Preview of what is to come! Remember to prepare your loved one for any changes or festivities that you and your family might be part of as part of St. Patrick’s day. Parades and crowds can be difficult to manage without proper warning. Anticipating and sharing the schedule of the day or celebration may prove to be the needed support to ensure everyone enjoys the day.

Enjoy your week of green fun!

Yours in speech,
Lakeshore Speech Therapy, LLC.


We are a quarter of the way through 2019 already!  Hard to believe how fast time flies…..especially when you are having fun.  March ushers in a month of leprechauns and basketball and the strange time of year when it’s still not warm enough to go outside but staying inside isn’t the best option either. It’s that time of year when ideas and creativity to keep our loved ones engaged and busy don’t come as easy as they did a few weeks ago.

We have your back and hope our ideas spark new life into your family’s March schedule.

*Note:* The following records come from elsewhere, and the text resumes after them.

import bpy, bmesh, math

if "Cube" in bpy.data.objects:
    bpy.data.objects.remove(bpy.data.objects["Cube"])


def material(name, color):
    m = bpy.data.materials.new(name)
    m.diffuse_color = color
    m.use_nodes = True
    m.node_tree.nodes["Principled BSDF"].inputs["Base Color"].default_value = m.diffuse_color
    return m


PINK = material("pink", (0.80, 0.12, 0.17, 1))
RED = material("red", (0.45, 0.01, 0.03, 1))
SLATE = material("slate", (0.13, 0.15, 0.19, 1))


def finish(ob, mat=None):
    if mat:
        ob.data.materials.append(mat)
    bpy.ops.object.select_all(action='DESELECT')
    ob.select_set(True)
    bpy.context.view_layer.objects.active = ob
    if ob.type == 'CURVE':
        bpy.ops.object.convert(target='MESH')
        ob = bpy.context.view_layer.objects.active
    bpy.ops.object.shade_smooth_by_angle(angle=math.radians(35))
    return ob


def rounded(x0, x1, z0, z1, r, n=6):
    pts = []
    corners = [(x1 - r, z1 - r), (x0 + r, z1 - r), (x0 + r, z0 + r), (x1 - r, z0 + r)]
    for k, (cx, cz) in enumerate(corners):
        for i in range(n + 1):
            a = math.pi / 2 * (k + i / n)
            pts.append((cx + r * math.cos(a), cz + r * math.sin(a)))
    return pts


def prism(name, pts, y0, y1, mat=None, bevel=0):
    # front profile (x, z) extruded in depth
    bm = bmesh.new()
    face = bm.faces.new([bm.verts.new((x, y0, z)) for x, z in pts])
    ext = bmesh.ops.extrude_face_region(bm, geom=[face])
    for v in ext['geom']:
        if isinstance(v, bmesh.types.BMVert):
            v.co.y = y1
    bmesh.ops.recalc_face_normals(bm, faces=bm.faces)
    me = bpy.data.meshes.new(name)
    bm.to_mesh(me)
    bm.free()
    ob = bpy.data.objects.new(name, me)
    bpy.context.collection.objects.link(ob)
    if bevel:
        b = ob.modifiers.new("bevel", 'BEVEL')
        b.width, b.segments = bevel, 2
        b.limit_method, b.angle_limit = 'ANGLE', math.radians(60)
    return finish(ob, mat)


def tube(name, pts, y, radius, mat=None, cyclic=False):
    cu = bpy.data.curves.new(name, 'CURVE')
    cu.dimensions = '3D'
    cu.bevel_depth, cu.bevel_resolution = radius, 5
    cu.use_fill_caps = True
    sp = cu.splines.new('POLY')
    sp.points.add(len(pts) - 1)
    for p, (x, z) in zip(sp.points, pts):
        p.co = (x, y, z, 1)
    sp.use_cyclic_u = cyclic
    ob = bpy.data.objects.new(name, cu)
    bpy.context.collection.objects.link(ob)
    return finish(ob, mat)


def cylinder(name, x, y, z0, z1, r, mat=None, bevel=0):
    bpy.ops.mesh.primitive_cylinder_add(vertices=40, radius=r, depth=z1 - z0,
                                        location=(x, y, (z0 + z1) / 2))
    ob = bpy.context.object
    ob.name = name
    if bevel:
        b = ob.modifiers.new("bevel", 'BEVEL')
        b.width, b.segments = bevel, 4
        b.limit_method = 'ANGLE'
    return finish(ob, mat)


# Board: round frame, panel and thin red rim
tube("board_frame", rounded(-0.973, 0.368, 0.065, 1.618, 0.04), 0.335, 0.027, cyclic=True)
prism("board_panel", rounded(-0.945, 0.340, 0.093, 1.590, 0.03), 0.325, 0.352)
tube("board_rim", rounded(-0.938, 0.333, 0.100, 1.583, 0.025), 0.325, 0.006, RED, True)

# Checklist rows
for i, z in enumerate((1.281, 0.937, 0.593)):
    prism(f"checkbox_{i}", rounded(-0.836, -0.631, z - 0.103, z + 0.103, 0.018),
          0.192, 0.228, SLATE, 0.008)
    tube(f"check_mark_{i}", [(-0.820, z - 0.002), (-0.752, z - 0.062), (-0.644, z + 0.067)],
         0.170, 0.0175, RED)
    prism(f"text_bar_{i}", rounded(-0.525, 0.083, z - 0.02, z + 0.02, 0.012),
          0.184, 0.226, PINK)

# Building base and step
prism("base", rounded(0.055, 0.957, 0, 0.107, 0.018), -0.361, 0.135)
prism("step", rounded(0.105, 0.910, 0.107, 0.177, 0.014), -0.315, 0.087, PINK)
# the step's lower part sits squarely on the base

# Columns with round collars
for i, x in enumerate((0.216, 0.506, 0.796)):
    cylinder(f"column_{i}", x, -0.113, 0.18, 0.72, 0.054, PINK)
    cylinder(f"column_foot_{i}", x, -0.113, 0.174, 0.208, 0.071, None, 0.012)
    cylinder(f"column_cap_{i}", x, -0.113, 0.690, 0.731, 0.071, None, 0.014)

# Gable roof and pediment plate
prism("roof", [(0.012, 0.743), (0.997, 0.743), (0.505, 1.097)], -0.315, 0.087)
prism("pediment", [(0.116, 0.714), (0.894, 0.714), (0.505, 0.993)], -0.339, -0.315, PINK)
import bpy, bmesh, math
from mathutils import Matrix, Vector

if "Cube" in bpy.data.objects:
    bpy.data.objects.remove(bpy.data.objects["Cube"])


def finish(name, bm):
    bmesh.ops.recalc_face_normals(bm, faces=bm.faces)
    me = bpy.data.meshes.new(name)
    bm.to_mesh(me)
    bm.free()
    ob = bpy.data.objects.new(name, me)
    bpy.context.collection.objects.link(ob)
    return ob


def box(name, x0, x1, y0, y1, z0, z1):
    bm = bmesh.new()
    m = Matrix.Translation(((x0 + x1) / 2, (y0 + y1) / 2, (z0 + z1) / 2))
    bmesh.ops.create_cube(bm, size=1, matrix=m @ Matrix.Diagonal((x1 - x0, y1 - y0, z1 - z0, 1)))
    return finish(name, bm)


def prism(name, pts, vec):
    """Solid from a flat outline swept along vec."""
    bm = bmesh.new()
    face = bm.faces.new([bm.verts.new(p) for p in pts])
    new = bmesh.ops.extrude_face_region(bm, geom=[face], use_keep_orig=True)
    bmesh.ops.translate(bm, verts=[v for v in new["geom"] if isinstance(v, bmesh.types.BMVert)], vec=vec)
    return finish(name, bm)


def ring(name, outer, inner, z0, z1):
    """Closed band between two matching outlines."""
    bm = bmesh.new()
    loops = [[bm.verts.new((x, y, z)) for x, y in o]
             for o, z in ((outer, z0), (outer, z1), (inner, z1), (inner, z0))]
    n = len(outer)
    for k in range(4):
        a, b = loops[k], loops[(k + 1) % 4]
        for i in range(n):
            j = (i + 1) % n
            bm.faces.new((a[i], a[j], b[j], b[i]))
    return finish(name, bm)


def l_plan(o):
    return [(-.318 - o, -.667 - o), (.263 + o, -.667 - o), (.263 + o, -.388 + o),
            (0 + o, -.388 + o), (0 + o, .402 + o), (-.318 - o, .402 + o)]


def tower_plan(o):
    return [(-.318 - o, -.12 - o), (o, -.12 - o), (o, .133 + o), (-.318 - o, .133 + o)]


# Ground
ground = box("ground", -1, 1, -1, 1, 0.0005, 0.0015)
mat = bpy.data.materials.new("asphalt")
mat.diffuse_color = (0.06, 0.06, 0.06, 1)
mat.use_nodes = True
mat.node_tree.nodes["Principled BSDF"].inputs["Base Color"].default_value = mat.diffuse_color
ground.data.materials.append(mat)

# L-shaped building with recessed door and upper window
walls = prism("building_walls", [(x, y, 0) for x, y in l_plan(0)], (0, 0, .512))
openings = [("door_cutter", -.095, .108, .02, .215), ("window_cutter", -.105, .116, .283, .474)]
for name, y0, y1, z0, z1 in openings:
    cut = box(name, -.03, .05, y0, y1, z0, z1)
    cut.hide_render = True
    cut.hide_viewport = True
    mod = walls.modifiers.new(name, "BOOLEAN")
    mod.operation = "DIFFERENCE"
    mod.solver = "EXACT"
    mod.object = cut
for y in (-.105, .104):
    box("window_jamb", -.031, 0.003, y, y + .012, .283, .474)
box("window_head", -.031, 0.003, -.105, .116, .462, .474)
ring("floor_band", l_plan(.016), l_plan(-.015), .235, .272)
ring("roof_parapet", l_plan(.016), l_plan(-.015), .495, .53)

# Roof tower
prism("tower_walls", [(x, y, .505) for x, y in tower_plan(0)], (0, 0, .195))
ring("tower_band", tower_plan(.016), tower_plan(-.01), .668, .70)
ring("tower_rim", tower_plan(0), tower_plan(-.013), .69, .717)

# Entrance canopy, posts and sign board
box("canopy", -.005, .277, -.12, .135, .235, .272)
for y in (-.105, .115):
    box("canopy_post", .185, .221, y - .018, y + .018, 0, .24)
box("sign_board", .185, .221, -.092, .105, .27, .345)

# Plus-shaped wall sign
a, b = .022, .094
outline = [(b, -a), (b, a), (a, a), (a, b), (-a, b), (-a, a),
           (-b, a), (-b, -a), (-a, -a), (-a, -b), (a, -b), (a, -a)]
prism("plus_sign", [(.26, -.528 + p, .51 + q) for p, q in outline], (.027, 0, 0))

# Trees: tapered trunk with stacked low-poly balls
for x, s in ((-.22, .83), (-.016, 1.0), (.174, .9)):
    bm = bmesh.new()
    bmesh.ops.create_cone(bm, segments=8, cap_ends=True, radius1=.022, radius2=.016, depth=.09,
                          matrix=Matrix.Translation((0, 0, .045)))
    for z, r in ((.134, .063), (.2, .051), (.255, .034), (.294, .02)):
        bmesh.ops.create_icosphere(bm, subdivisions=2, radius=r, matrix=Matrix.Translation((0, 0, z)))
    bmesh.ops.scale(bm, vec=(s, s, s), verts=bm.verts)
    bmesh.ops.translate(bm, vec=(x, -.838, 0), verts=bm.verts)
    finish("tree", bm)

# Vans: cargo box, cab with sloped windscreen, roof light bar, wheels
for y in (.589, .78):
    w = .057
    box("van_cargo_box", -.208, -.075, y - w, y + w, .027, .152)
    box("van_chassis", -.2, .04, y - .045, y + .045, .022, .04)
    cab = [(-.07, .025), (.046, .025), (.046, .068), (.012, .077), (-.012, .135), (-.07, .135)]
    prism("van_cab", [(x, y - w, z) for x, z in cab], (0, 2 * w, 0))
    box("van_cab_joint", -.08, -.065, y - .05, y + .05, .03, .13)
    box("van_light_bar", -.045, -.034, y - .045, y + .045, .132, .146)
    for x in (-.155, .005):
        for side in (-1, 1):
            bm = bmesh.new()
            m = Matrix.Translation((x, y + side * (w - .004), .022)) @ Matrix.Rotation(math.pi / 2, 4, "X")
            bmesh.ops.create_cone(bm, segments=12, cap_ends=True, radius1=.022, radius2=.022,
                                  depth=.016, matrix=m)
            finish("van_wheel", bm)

Introduce basic S.T.E.M. activities like making your own bubbles or making your own robot.  Spending time to create opens the door for imagination as well as language. You don’t need to be a computer programmer to build your collection of S.T.E.M. activities.

  • Idea #1: Build a Robot
    • Collect different boxes, toilet paper tubes, plastic containers, etc.
    • Grab a few rolls of tape and string or yarn
    • Create a ‘problem’ that requires your loved ones to have to make a robot to ‘fix’ the problem. Problems like too many socks are getting lost in the wash or nobody knows when the garbage is full.
    • This activity will work on helping your loved ones better understand directional and location concepts, follow directions, ask for help, name items, work with others, share, etc.
  • Idea #2: Practice Continuing Patterns
    • Collect different dried foods – pasta, beans, cereal, dried fruits
    • Create patterns (basic to complex) and have your child continue the pattern
    • Flip roles and see if you can continue the patterns
    • This activity will work on helping your loved one with sequencing tasks, vocabulary, patterning, following directions, etc. – skills needed to master math and language goals.
  • Idea #3: Build a Roller Coaster
    • Collect paper tubes from toilet paper, paper towels, and wrapping paper, tape, and marbles or small toy cars.
    • Explain to your love one you are going to create the next big roller coaster for the summer!
    • Tape together some tubes, cut other in half and create a roller coaster to go in your cardboard amusement park!
    • Use a marble or small toy car to test out your coaster!
    • This activity will work on helping your loved one with shared attention, vocabulary, directional concepts, following directions, listening, taking turns, etc.

Your S.T.E.M. activities do not have to be complex or expensive.  Play with some of these ideas and if you and your loved ones create a masterpiece, share it with us on Facebook!

Yours in Speech,

Lakeshore Speech Therapy, LLC